EXERCISE AIM:
Search the lines of the records for the word "grey", and copy every line that has it.

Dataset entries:
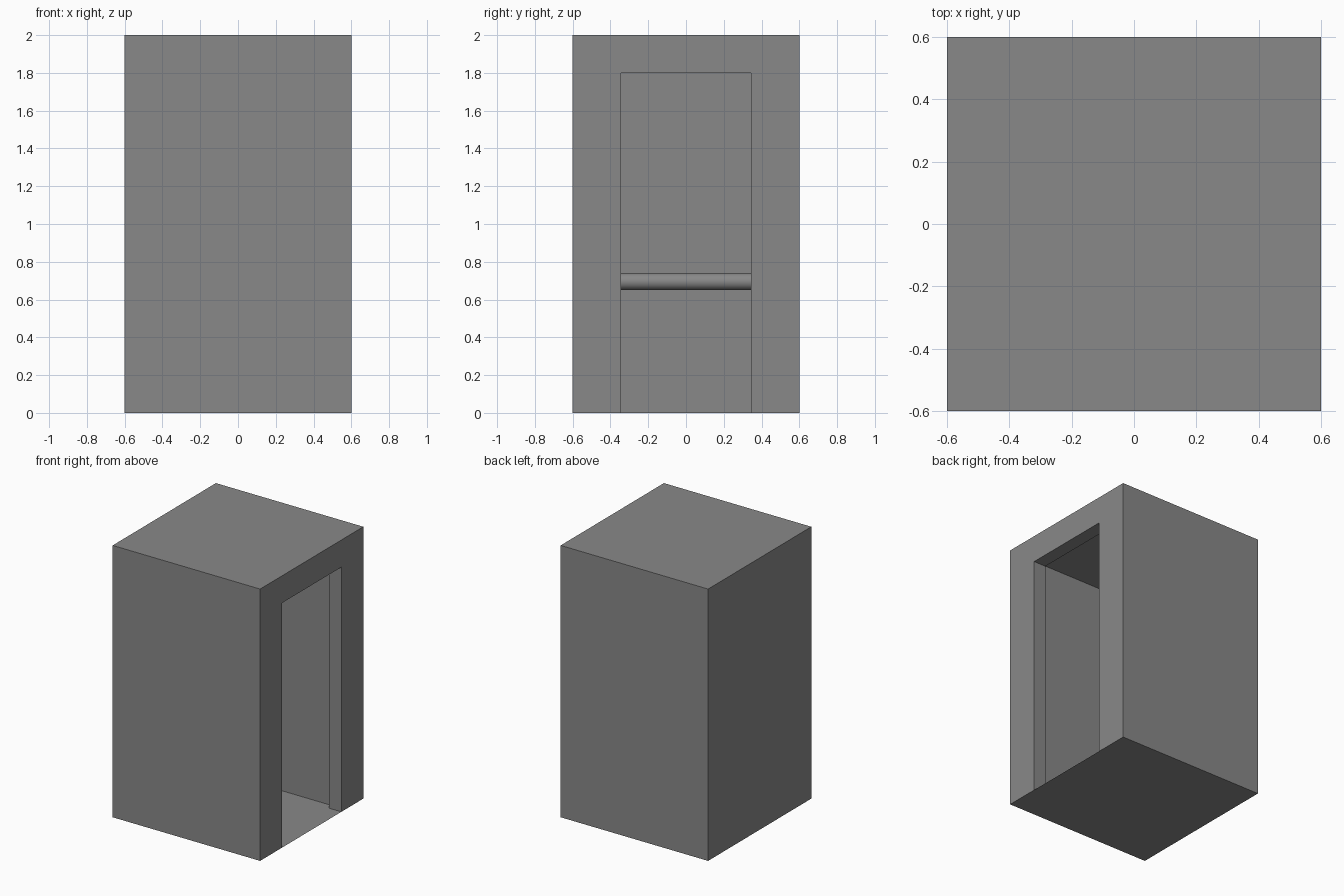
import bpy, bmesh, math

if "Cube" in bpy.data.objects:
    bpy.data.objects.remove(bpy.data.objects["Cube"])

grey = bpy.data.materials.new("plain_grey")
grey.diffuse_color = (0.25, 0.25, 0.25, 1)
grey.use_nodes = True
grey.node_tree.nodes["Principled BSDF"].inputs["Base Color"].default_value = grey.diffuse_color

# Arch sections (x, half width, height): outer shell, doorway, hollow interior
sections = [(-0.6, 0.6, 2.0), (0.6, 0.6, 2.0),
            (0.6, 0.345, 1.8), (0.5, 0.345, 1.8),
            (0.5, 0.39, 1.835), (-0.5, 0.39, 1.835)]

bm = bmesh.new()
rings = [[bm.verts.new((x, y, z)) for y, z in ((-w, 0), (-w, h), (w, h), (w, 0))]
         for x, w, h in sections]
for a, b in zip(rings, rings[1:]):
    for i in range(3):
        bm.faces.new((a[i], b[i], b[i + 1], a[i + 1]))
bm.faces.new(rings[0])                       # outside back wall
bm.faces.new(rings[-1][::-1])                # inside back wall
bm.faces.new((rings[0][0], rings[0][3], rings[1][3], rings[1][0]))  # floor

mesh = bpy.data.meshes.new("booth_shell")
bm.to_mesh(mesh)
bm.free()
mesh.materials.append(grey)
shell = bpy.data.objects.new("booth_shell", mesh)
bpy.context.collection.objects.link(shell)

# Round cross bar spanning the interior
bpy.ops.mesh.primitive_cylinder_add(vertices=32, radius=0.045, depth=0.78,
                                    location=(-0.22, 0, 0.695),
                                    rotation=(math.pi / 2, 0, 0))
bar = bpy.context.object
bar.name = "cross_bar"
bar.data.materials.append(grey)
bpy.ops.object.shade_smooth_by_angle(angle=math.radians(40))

ANSWER SPACE:
grey = bpy.data.materials.new("plain_grey")
grey.diffuse_color = (0.25, 0.25, 0.25, 1)
grey.use_nodes = True
grey.node_tree.nodes["Principled BSDF"].inputs["Base Color"].default_value = grey.diffuse_color
mesh.materials.append(grey)
bar.data.materials.append(grey)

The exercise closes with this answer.